+++ DATASET EXTRACT +++

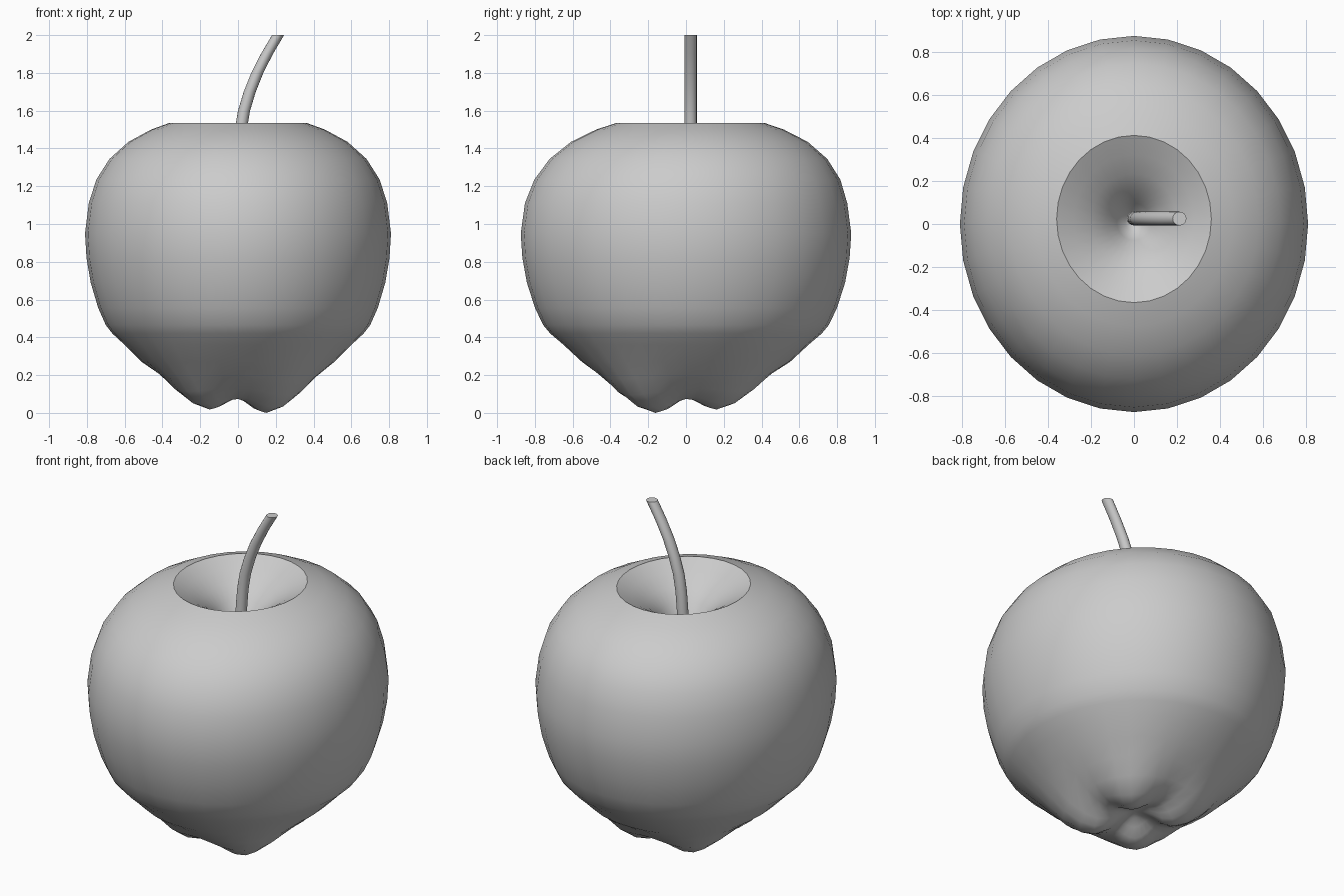
import bpy, bmesh
from math import sin, cos, pi, radians, sqrt

if "Cube" in bpy.data.objects:
    bpy.data.objects.remove(bpy.data.objects["Cube"])


def loft(name, rings, poles, angle):
    """Skin equal-length rings; each end is closed with a pole point or, if None, a flat cap."""
    bm = bmesh.new()
    loops = [[bm.verts.new(p) for p in ring] for ring in rings]
    n = len(loops[0])
    for a, b in zip(loops, loops[1:]):
        for i in range(n):
            j = (i + 1) % n
            bm.faces.new((a[i], a[j], b[j], b[i]))
    for loop, pole in zip((loops[0], loops[-1]), poles):
        if pole is None:
            bm.faces.new(loop)
        else:
            v = bm.verts.new(pole)
            for i in range(n):
                bm.faces.new((loop[i], loop[(i + 1) % n], v))
    bmesh.ops.recalc_face_normals(bm, faces=bm.faces)
    mesh = bpy.data.meshes.new(name)
    bm.to_mesh(mesh)
    bm.free()
    ob = bpy.data.objects.new(name, mesh)
    bpy.context.collection.objects.link(ob)
    bpy.ops.object.select_all(action='DESELECT')
    ob.select_set(True)
    bpy.context.view_layer.objects.active = ob
    bpy.ops.object.shade_smooth_by_angle(angle=radians(angle))
    return ob


# Fruit body profile: radius, height, lift between the four base lobes, diagonal bulge
PROFILE = [
    (.05, .10, .00, 0), (.10, .055, .025, 0), (.15, .015, .05, .02),
    (.20, .00, .065, .06), (.26, .025, .055, .12), (.34, .095, .025, .12),
    (.42, .18, .01, .08), (.51, .27, 0, .04), (.60, .36, 0, .02), (.665, .42, 0, 0),
    (.70, .465, 0, 0), (.74, .555, 0, 0), (.78, .69, 0, 0), (.802, .82, 0, 0),
    (.81, .95, 0, 0), (.79, 1.11, 0, 0), (.75, 1.235, 0, 0), (.68, 1.345, 0, 0),
    (.58, 1.435, 0, 0), (.46, 1.50, 0, 0), (.36, 1.536, 0, 0),
    (.28, 1.49, 0, 0), (.20, 1.435, 0, 0), (.13, 1.37, 0, 0), (.08, 1.29, 0, 0),
    (.04, 1.23, 0, 0)]
SEG = 32


def body_ring(r, z, lift, bulge):
    shift = .023 * max(0, z - 1.1) / .43
    pts = []
    for i in range(SEG):
        a = 2 * pi * i / SEG
        lobe = sin(2 * a) ** 2
        # the front right lobe hangs slightly lower than the others
        low = max(0, cos(a + pi / 4)) ** 2
        up = .018 * (1 - low) if lift else 0
        k = r * (1 + bulge * lobe)
        pts.append((k * cos(a), 1.08 * k * sin(a) + shift, z + lift * (1 - lobe) + up))
    return pts


loft("apple_body", [body_ring(*p) for p in PROFILE],
     [(0, 0, .115), (0, .023, 1.21)], 45)

# Curved stem, cut level at the tip
STEM = [(.0, 1.2), (.003, 1.35), (.015, 1.5), (.032, 1.6), (.062, 1.7),
        (.102, 1.8), (.153, 1.9), (.212, 2.0)]
loft("stem", [[(x + .032 * cos(2 * pi * i / 16), .025 + .032 * sin(2 * pi * i / 16), z)
               for i in range(16)] for x, z in STEM], [None, None], 40)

+++

EXERCISE:
Reprint the entries above exactly, images removed.

EXERCISE OUTPUT:
import bpy, bmesh
from math import sin, cos, pi, radians, sqrt

if "Cube" in bpy.data.objects:
    bpy.data.objects.remove(bpy.data.objects["Cube"])


def loft(name, rings, poles, angle):
    """Skin equal-length rings; each end is closed with a pole point or, if None, a flat cap."""
    bm = bmesh.new()
    loops = [[bm.verts.new(p) for p in ring] for ring in rings]
    n = len(loops[0])
    for a, b in zip(loops, loops[1:]):
        for i in range(n):
            j = (i + 1) % n
            bm.faces.new((a[i], a[j], b[j], b[i]))
    for loop, pole in zip((loops[0], loops[-1]), poles):
        if pole is None:
            bm.faces.new(loop)
        else:
            v = bm.verts.new(pole)
            for i in range(n):
                bm.faces.new((loop[i], loop[(i + 1) % n], v))
    bmesh.ops.recalc_face_normals(bm, faces=bm.faces)
    mesh = bpy.data.meshes.new(name)
    bm.to_mesh(mesh)
    bm.free()
    ob = bpy.data.objects.new(name, mesh)
    bpy.context.collection.objects.link(ob)
    bpy.ops.object.select_all(action='DESELECT')
    ob.select_set(True)
    bpy.context.view_layer.objects.active = ob
    bpy.ops.object.shade_smooth_by_angle(angle=radians(angle))
    return ob


# Fruit body profile: radius, height, lift between the four base lobes, diagonal bulge
PROFILE = [
    (.05, .10, .00, 0), (.10, .055, .025, 0), (.15, .015, .05, .02),
    (.20, .00, .065, .06), (.26, .025, .055, .12), (.34, .095, .025, .12),
    (.42, .18, .01, .08), (.51, .27, 0, .04), (.60, .36, 0, .02), (.665, .42, 0, 0),
    (.70, .465, 0, 0), (.74, .555, 0, 0), (.78, .69, 0, 0), (.802, .82, 0, 0),
    (.81, .95, 0, 0), (.79, 1.11, 0, 0), (.75, 1.235, 0, 0), (.68, 1.345, 0, 0),
    (.58, 1.435, 0, 0), (.46, 1.50, 0, 0), (.36, 1.536, 0, 0),
    (.28, 1.49, 0, 0), (.20, 1.435, 0, 0), (.13, 1.37, 0, 0), (.08, 1.29, 0, 0),
    (.04, 1.23, 0, 0)]
SEG = 32


def body_ring(r, z, lift, bulge):
    shift = .023 * max(0, z - 1.1) / .43
    pts = []
    for i in range(SEG):
        a = 2 * pi * i / SEG
        lobe = sin(2 * a) ** 2
        # the front right lobe hangs slightly lower than the others
        low = max(0, cos(a + pi / 4)) ** 2
        up = .018 * (1 - low) if lift else 0
        k = r * (1 + bulge * lobe)
        pts.append((k * cos(a), 1.08 * k * sin(a) + shift, z + lift * (1 - lobe) + up))
    return pts


loft("apple_body", [body_ring(*p) for p in PROFILE],
     [(0, 0, .115), (0, .023, 1.21)], 45)

# Curved stem, cut level at the tip
STEM = [(.0, 1.2), (.003, 1.35), (.015, 1.5), (.032, 1.6), (.062, 1.7),
        (.102, 1.8), (.153, 1.9), (.212, 2.0)]
loft("stem", [[(x + .032 * cos(2 * pi * i / 16), .025 + .032 * sin(2 * pi * i / 16), z)
               for i in range(16)] for x, z in STEM], [None, None], 40)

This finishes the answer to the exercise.